As for the film’s DTS-HD MA monaural audio, it held up well for its age. Speech seemed concise and clear, without edginess or other issues; the vintage of the material meant the lines lacked much real warmth, but they appeared positive.
Similar thoughts greeted the music and effects. These elements came across as fairly full and accurate for material recorded in the mid-1940s. No problems with source noise occurred. While not an ambitious mix, the track suited the film.
When we shift to extras, we locate an audio commentary with film historians Anthony Slide and Robert Birchard. Both sit together for a running, screen-specific discussion. Though not without its charms, the commentary suffers from one major issue: dead air. We find acres and acres of empty spots, and these really drag down the discussion.
That’s too bad, for when the men speak, they often offer useful notes. We learn about the book and its author, the adaptation and changes made for the film, the cast and filmmakers, locations and sets, various production details, and the movie’s reception.
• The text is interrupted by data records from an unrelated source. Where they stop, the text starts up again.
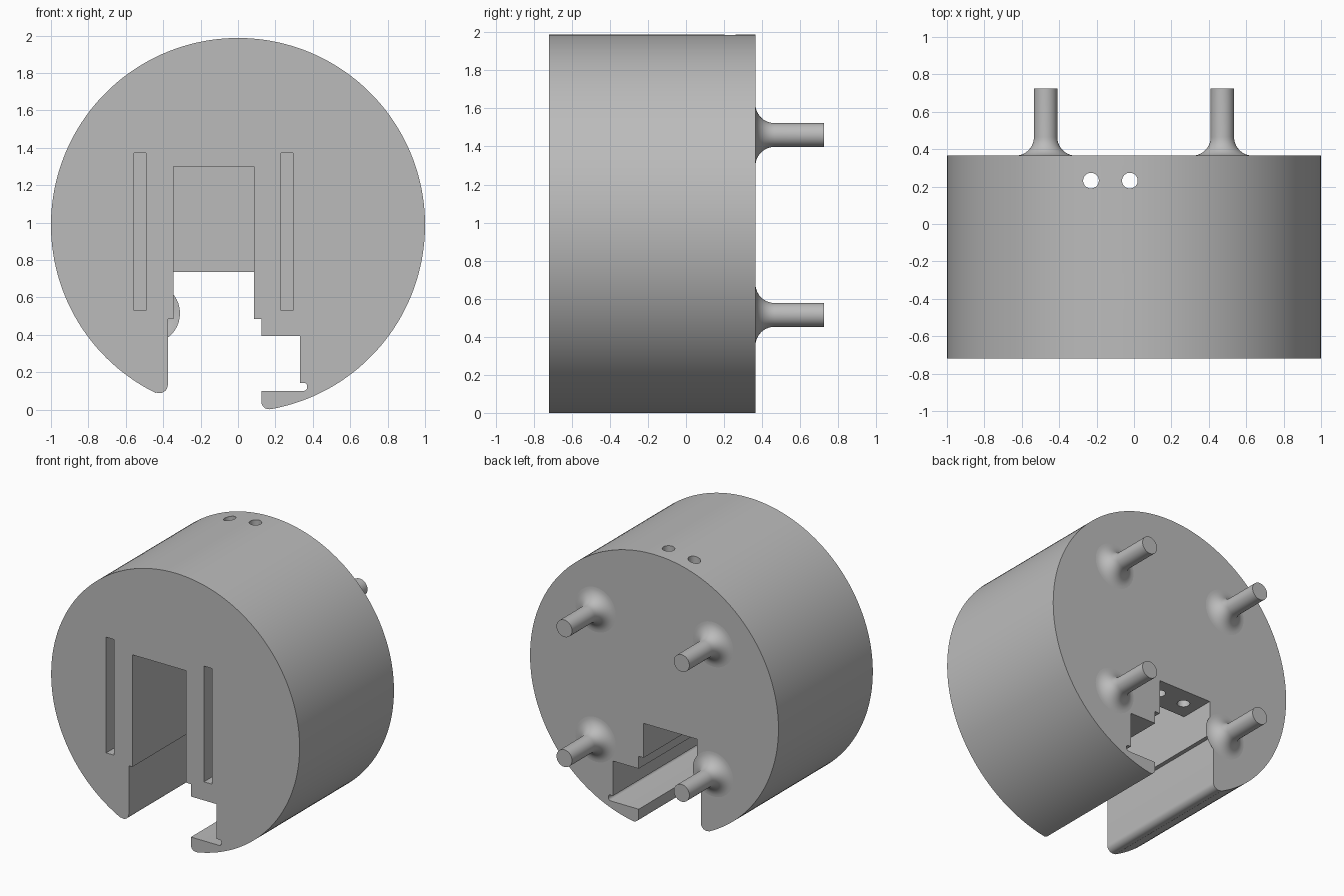
import bpy, bmesh, math
from mathutils import Matrix, Vector

if "Cube" in bpy.data.objects:
    bpy.data.objects.remove(bpy.data.objects["Cube"])

FRONT, BACK, TIP = -0.72, 0.365, 0.725
CZ, R = 0.987, 1.0

grey = bpy.data.materials.new("plain_grey")
grey.diffuse_color = (0.5, 0.5, 0.5, 1)
grey.use_nodes = True
grey.node_tree.nodes["Principled BSDF"].inputs["Base Color"].default_value = grey.diffuse_color


def new_object(name, bm):
    bmesh.ops.recalc_face_normals(bm, faces=bm.faces)
    mesh = bpy.data.meshes.new(name)
    bm.to_mesh(mesh)
    bm.free()
    mesh.materials.append(grey)
    ob = bpy.data.objects.new(name, mesh)
    bpy.context.collection.objects.link(ob)
    return ob


def smooth(ob):
    bpy.ops.object.select_all(action='DESELECT')
    ob.select_set(True)
    bpy.context.view_layer.objects.active = ob
    bpy.ops.object.shade_smooth_by_angle(angle=math.radians(30))


def arc(cx, cz, r, a0, a1, n):
    return [(cx + r * math.cos(math.radians(a0 + (a1 - a0) * i / n)),
             cz + r * math.sin(math.radians(a0 + (a1 - a0) * i / n))) for i in range(n + 1)]


def extrude(name, points, y0, y1):
    bm = bmesh.new()
    face = bm.faces.new([bm.verts.new((x, y0, z)) for x, z in points])
    moved = bmesh.ops.extrude_face_region(bm, geom=[face])["geom"]
    bmesh.ops.translate(bm, vec=(0, y1 - y0, 0),
                        verts=[v for v in moved if isinstance(v, bmesh.types.BMVert)])
    return new_object(name, bm)


def rect(x0, x1, z0, z1):
    return [(x0, z0), (x1, z0), (x1, z1), (x0, z1)]


# Drum outline: round rim, rounded tips and the stepped channel open at the bottom
outline = arc(0, CZ, R, -80.5, 243.8, 160)
outline += arc(-0.42, 0.133, 0.045, -110, 0, 8)
outline += [(-0.375, 0.485), (-0.345, 0.485), (-0.345, 0.735), (0.085, 0.735),
            (0.085, 0.485), (0.125, 0.485), (0.125, 0.395), (0.332, 0.395), (0.332, 0.142)]
outline += arc(0.355, 0.127, 0.015, 90, 0, 4)
outline += arc(0.35, 0.12, 0.02, 0, -90, 4)
outline += [(0.125, 0.1)]
outline += arc(0.165, 0.042, 0.04, 180, 278, 8)
body = extrude("drum_body", outline, FRONT, BACK)

# Front pocket, two narrow slots and two vertical cable holes
cutters = [extrude("pocket_cutter", rect(-0.345, 0.085, 0.6, 1.3), FRONT - 0.1, 0.1)]
for x in (-0.525, 0.262):
    cutters.append(extrude("slot_cutter", rect(x - 0.032, x + 0.032, 0.53, 1.372), FRONT - 0.1, -0.2))
for x in (-0.23, -0.022):
    bm = bmesh.new()
    bmesh.ops.create_cone(bm, cap_ends=True, segments=32, radius1=0.042, radius2=0.042, depth=1.6,
                          matrix=Matrix.Translation((x, 0.232, 1.4)))
    cutters.append(new_object("hole_cutter", bm))
for c in cutters:
    c.hide_render = True
    mod = body.modifiers.new(c.name, 'BOOLEAN')
    mod.operation, mod.solver, mod.object = 'DIFFERENCE', 'EXACT', c
bpy.context.view_layer.update()
cut = bpy.data.meshes.new_from_object(body.evaluated_get(bpy.context.evaluated_depsgraph_get()))
body.modifiers.clear()
body.data = cut
for c in cutters:
    bpy.data.objects.remove(c)
smooth(body)

# Back pegs with flared roots
PEG, FLARE = 0.0625, 0.1
profile = [(0, TIP), (PEG, TIP)] + [
    (r, y) for r, y in arc(PEG + FLARE, BACK + FLARE, FLARE, 180, 270, 10)]
for x in (-0.4725, 0.4725):
    for z in (0.515, 1.46):
        bm = bmesh.new()
        vs = [bm.verts.new((x + r, y, z)) for r, y in profile]
        es = [bm.edges.new(p) for p in zip(vs, vs[1:])]
        bmesh.ops.spin(bm, geom=vs + es, cent=(x, 0, z), axis=(0, 1, 0),
                       angle=math.tau, steps=40)
        bmesh.ops.remove_doubles(bm, verts=bm.verts, dist=1e-4)
        peg = new_object("back_peg", bm)
        # Open root: make sure the faces point outward
        if max(peg.data.polygons, key=lambda p: p.center.y).normal.y < 0:
            peg.data.flip_normals()
        smooth(peg)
The pair also occasionally critique the flick. The notes about those involved with the movie’s creation get a little grittier than usual, as we hear the dirt about some of sordid elements. These topics make the conversation quite engaging – when it occurs. Unfortunately, too much dead space happens to allow this track to prosper.
Three Fox Movietone News newsreels also appear. These last a total of three minutes, 11 seconds and include “Someset Maugham’s Book The Razor’s Edge Is Honored” (0:30), “Along Broadway” (1:23) and “Motion Picture Academy Awards ‘Oscars’ For Film Achievements” (1:16). None seem all that interesting, but they’re minor fun for historical purposes.
With a good source story, The Razor’s Edge could become a solid character drama. Unfortunately, some issues with casting and adaptation turn it into a lackluster film. The Blu-ray comes with pretty good picture and audio as well as an inconsistent audio commentary. While I don’t think this is a bad movie, it doesn’t work as well as it should.